In the following excerpt, Robert Kolb speaks of how God’s people – a more specifically – congregations will need to respond to the unchurched neighbours who live among them and around them as North America becomes an increasingly post-church culture.
Many of our congregations have been able in the past to be clubs for nice people. In the future our congregations will be havens for the hopeless, hospitals for those in need of healing, home for the homeless. Our congregations will be hospitals filled with patients and healers, and patients and healers will from time to time be exchanging roles. The bleeding, the physical needs, the emotional wants, of the North American population are growing. The ideology of the public square, guided by the principles of materialism and individualism, increasingly is unable to meet the needs of those around us. Christian congregations, in their small and individual ways, are called to be salt and light in world falling apart.

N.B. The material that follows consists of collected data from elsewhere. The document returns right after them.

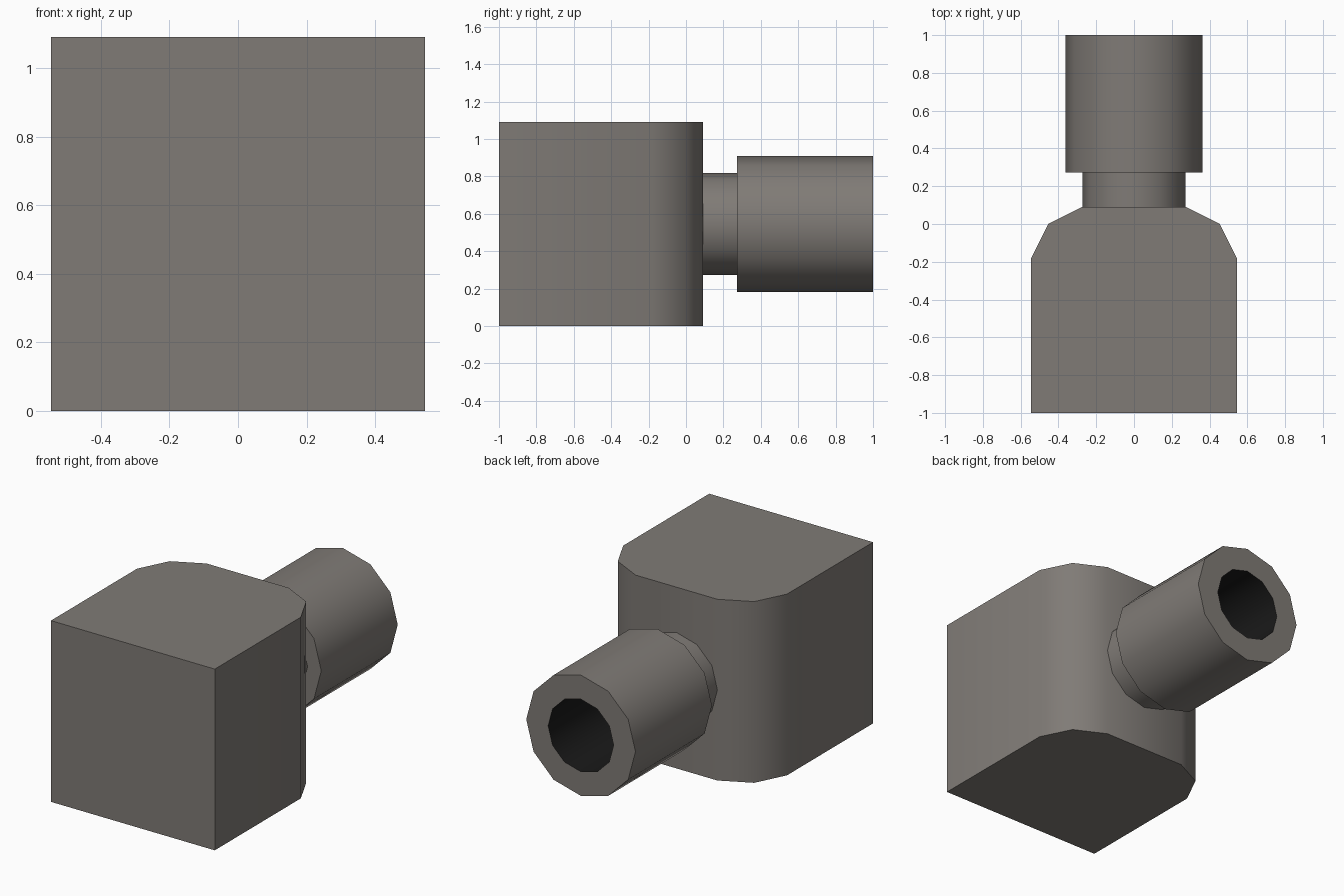
import bpy, math

if "Cube" in bpy.data.objects:
    bpy.data.objects.remove(bpy.data.objects["Cube"])

U = 1 / 11          # model grid unit (22 units long)
CZ = 6 * U          # height of the barrel axis


def material(name, rgb):
    m = bpy.data.materials.new(name)
    m.diffuse_color = (*rgb, 1)
    m.use_nodes = True
    m.node_tree.nodes["Principled BSDF"].inputs["Base Color"].default_value = m.diffuse_color
    return m


GREY = material("warm grey", (0.215, 0.198, 0.182))
BLACK = material("black", (0.01, 0.01, 0.01))


def make_object(name, verts, faces, mats):
    mesh = bpy.data.meshes.new(name)
    mesh.from_pydata(verts, [], faces)
    for m in mats:
        mesh.materials.append(m)
    ob = bpy.data.objects.new(name, mesh)
    bpy.context.collection.objects.link(ob)
    bpy.ops.object.select_all(action='DESELECT')
    ob.select_set(True)
    bpy.context.view_layer.objects.active = ob
    bpy.ops.object.shade_smooth_by_angle(angle=math.radians(40))
    return ob


def lathe_y(name, profile, mats, cap_end=False, sides=12):
    """Spin (radius, y) points around the barrel axis."""
    verts, faces = [], []
    for r, y in profile:
        for i in range(sides):
            a = 2 * math.pi * i / sides
            verts.append((r * math.cos(a), y, CZ + r * math.sin(a)))
    for k in range(len(profile) - 1):
        for i in range(sides):
            j = (i + 1) % sides
            a, b = k * sides, (k + 1) * sides
            faces.append((a + i, b + i, b + j, a + j))
    if cap_end:
        b = (len(profile) - 1) * sides
        faces.append(tuple(b + i for i in reversed(range(sides))))
    return make_object(name, verts, faces, mats)


# body block: plan outline with rounded back corners, extruded upward
half = [(6, -11), (6, -2), (5, 0), (3, 1)]
outline = half + [(-x, y) for x, y in reversed(half)]
n = len(outline)
verts = [(x * U, y * U, z) for z in (0, 12 * U) for x, y in outline]
faces = [tuple(reversed(range(n))), tuple(range(n, 2 * n))]
faces += [(i, (i + 1) % n, n + (i + 1) % n, n + i) for i in range(n)]
make_object("body_block", verts, faces, [GREY])

# neck joining body and barrel
lathe_y("neck", [(3 * U, 1 * U), (3 * U, 3 * U)], [GREY])

# barrel: back ring, outer wall, muzzle ring, then the black bore and its floor
barrel = lathe_y("barrel", [(3 * U, 3 * U), (4 * U, 3 * U), (4 * U, 1),
                            (2.4 * U, 1), (2.4 * U, 3 * U)],
                 [GREY, BLACK], cap_end=True)
for p in barrel.data.polygons:
    if p.index >= 36:
        p.material_index = 1

# fix face directions: body outward, barrel flipped if needed
for ob in bpy.data.objects:
    if ob.name in ("neck", "barrel"):
        p = ob.data.polygons[0 if ob.name == "neck" else 12]
        c = p.center
        if p.normal.x * c.x + p.normal.z * (c.z - CZ) < 0:
            ob.data.flip_normals()
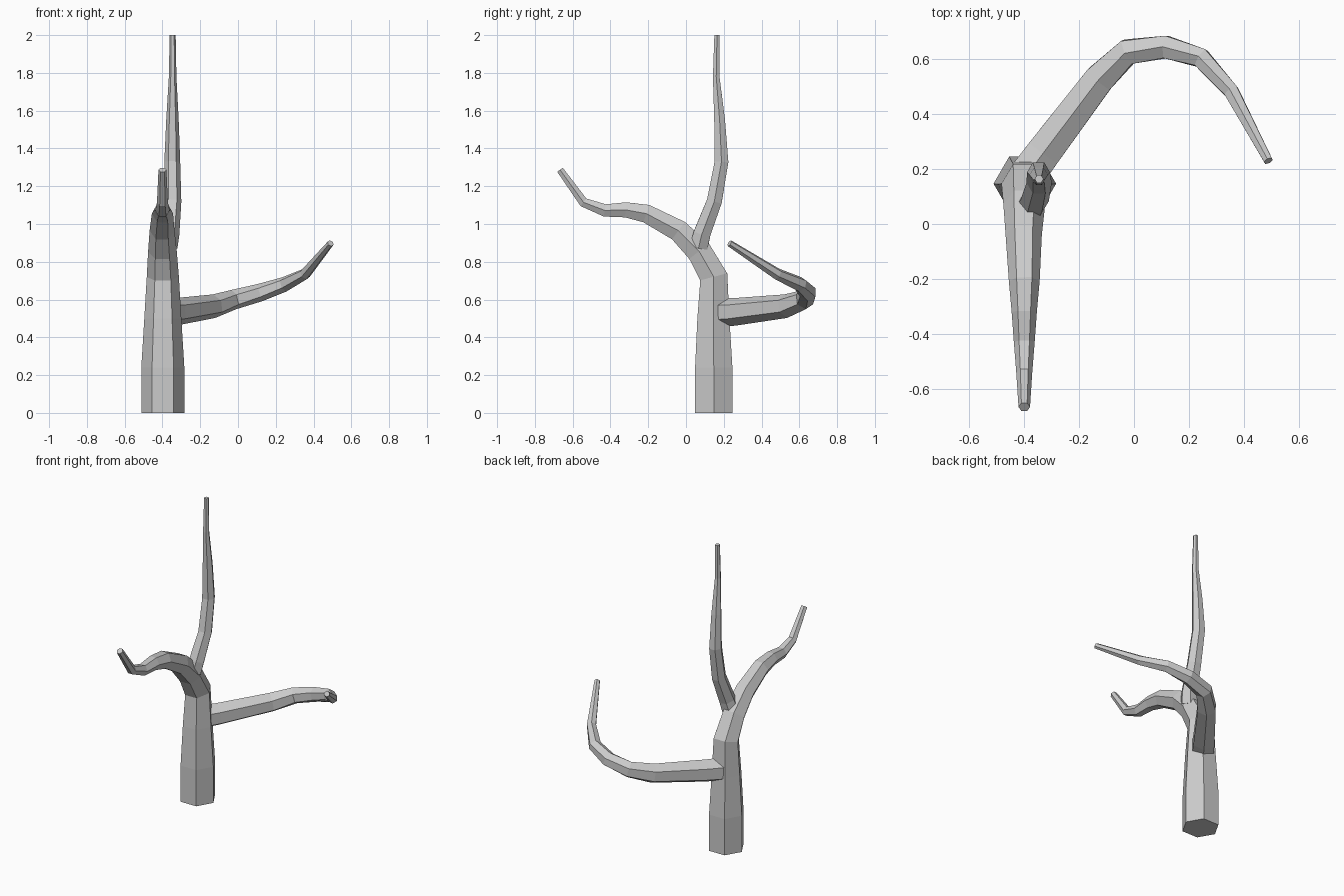
import bpy, bmesh, math
from mathutils import Vector


def limb(name, path, ref, sides=6):
    """Faceted tapering tube; path rows are (x, y, z, radius), ref points at a corner."""
    pts = [Vector(p[:3]) for p in path]
    bm = bmesh.new()
    rings = []
    for i, p in enumerate(pts):
        t = Vector((0, 0, 0))
        if i > 0:
            t += (p - pts[i - 1]).normalized()
        if i < len(pts) - 1:
            t += (pts[i + 1] - p).normalized()
        t.normalize()
        u = (Vector(ref) - t * t.dot(Vector(ref))).normalized()
        v = t.cross(u)
        r = path[i][3]
        rings.append([bm.verts.new(p + r * (u * math.cos(a) + v * math.sin(a)))
                      for a in (k * math.tau / sides for k in range(sides))])
    for a, b in zip(rings, rings[1:]):
        for k in range(sides):
            n = (k + 1) % sides
            bm.faces.new((a[k], a[n], b[n], b[k]))
    bm.faces.new(rings[0][::-1])
    bm.faces.new(rings[-1])
    bmesh.ops.recalc_face_normals(bm, faces=bm.faces)
    me = bpy.data.meshes.new(name)
    bm.to_mesh(me)
    bm.free()
    ob = bpy.data.objects.new(name, me)
    bpy.context.collection.objects.link(ob)
    return ob


# Trunk, bending over into the front branch
limb("trunk_and_front_branch", [
    (-0.398, 0.147, 0.00, 0.114), (-0.398, 0.147, 0.24, 0.114),
    (-0.398, 0.145, 0.50, 0.098), (-0.398, 0.147, 0.72, 0.085),
    (-0.400, 0.070, 0.855, 0.076), (-0.402, -0.040, 0.965, 0.066),
    (-0.400, -0.210, 1.055, 0.056), (-0.400, -0.320, 1.075, 0.046),
    (-0.400, -0.430, 1.072, 0.038), (-0.400, -0.543, 1.115, 0.029),
    (-0.400, -0.667, 1.287, 0.021)], (1, 0, 0))

# Upright branch rising from the fork
limb("upper_branch", [
    (-0.375, 0.068, 0.880, 0.055), (-0.362, 0.085, 0.950, 0.052),
    (-0.346, 0.150, 1.120, 0.046), (-0.348, 0.188, 1.330, 0.042),
    (-0.347, 0.178, 1.550, 0.033), (-0.346, 0.160, 1.780, 0.020),
    (-0.346, 0.164, 2.000, 0.016)], (1, 0, 0))

# Long side branch curling round the back
limb("side_branch", [
    (-0.400, 0.165, 0.530, 0.076), (-0.330, 0.260, 0.535, 0.073),
    (-0.127, 0.528, 0.565, 0.063), (-0.022, 0.628, 0.600, 0.053),
    (0.117, 0.645, 0.637, 0.047), (0.245, 0.605, 0.680, 0.040),
    (0.355, 0.483, 0.735, 0.031), (0.490, 0.230, 0.898, 0.018)], (0, 0, 1))
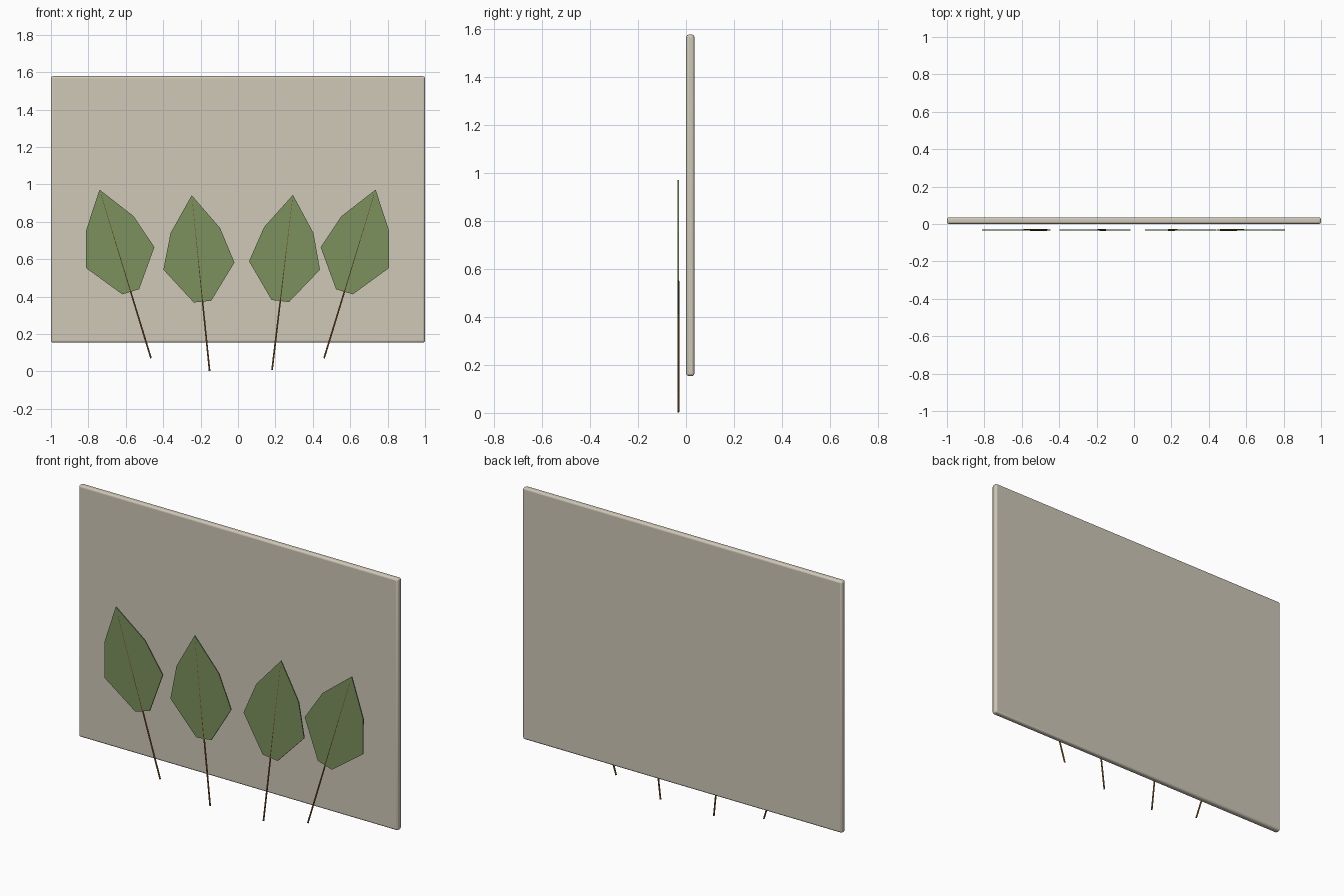
import bpy
import bmesh
from math import radians
from mathutils import Matrix

cube = bpy.data.objects.get("Cube")
if cube:
    bpy.data.objects.remove(cube, do_unlink=True)


def material(name, rgb):
    mat = bpy.data.materials.new(name)
    mat.use_nodes = True
    mat.diffuse_color = (*rgb, 1)
    mat.node_tree.nodes["Principled BSDF"].inputs["Base Color"].default_value = (*rgb, 1)
    return mat


BEIGE = material("beige panel", (0.63, 0.58, 0.48))
GREEN = material("leaf green", (0.20, 0.28, 0.11))
BROWN = material("stem brown", (0.29, 0.14, 0.04))


def add_object(name, bm, mat):
    bmesh.ops.recalc_face_normals(bm, faces=bm.faces)
    mesh = bpy.data.meshes.new(name)
    bm.to_mesh(mesh)
    bm.free()
    mesh.materials.append(mat)
    obj = bpy.data.objects.new(name, mesh)
    bpy.context.collection.objects.link(obj)
    return obj


# Back panel with softly rounded edges
bm = bmesh.new()
bmesh.ops.create_cube(bm, size=1, matrix=Matrix.Translation((0, 0.018, 0.866))
                      @ Matrix.Diagonal((2, 0.034, 1.424, 1)))
panel = add_object("panel", bm, BEIGE)
bevel = panel.modifiers.new("rounded_edges", "BEVEL")
bevel.width = 0.011
bevel.segments = 4
bpy.context.view_layer.objects.active = panel
panel.select_set(True)
bpy.ops.object.shade_smooth_by_angle(angle=radians(30))
panel.select_set(False)

# Right half of the leaf outline, measured from the foot of the stem
HALF = [(0.047, 0.372), (0.191, 0.563), (0.133, 0.754)]
OUTLINE = HALF + [(0, 0.943)] + [(-x, z) for x, z in reversed(HALF)]
THICK = 0.006


def make_leaf(label, x, z, tilt):
    place = Matrix.Translation((x, -0.032, z)) @ Matrix.Rotation(radians(tilt), 4, "Y")

    # Flat faceted blade
    bm = bmesh.new()
    face = bm.faces.new([bm.verts.new((px, -THICK / 2, pz)) for px, pz in OUTLINE])
    made = bmesh.ops.extrude_face_region(bm, geom=[face])["geom"]
    bmesh.ops.translate(bm, vec=(0, THICK, 0),
                        verts=[v for v in made if isinstance(v, bmesh.types.BMVert)])
    add_object(label + "_leaf", bm, GREEN).matrix_world = place

    # Stem running up through the blade as its midrib
    bm = bmesh.new()
    length = 0.915
    bmesh.ops.create_cone(bm, cap_ends=True, segments=8, radius1=0.0045, radius2=0.0033,
                          depth=length, matrix=Matrix.Translation((0, 0, length / 2)))
    add_object(label + "_stem", bm, BROWN).matrix_world = place


make_leaf("outer_right", -0.465, 0.07, -17)
make_leaf("inner_right", -0.152, 0.003, -5.8)
make_leaf("inner_left", 0.182, 0.007, 6.8)
make_leaf("outer_left", 0.46, 0.07, 17)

As a church historian, it seems to me that the challenges have never been greater than they are in this day and age for Christians to share the love and the life of Christ. We have a sure defense, the mighty fortress of our God, and in that fortress we do not circle the wagons. Instead we charge into the world around us with the love of Jesus Christ. We charge into the world with the sort of spirit which seems to be the lily of peace as we stretch out our arms to embrace the bleeding, the bedraggled, the beleaguered around us. We have been given the privilege of ministering in such a time as this with the same old mission, sent in new ways, to preach repentance and the forgiveness of sins, to retain and forgive sins so that Christ’s people may come to Him, the Light and the Life of the world.
Robert Kolb, “Mission to Today’s World: Implications for the Congregations”, Missio Apostolica, Vol. IV, No.2, November 1996, p. 102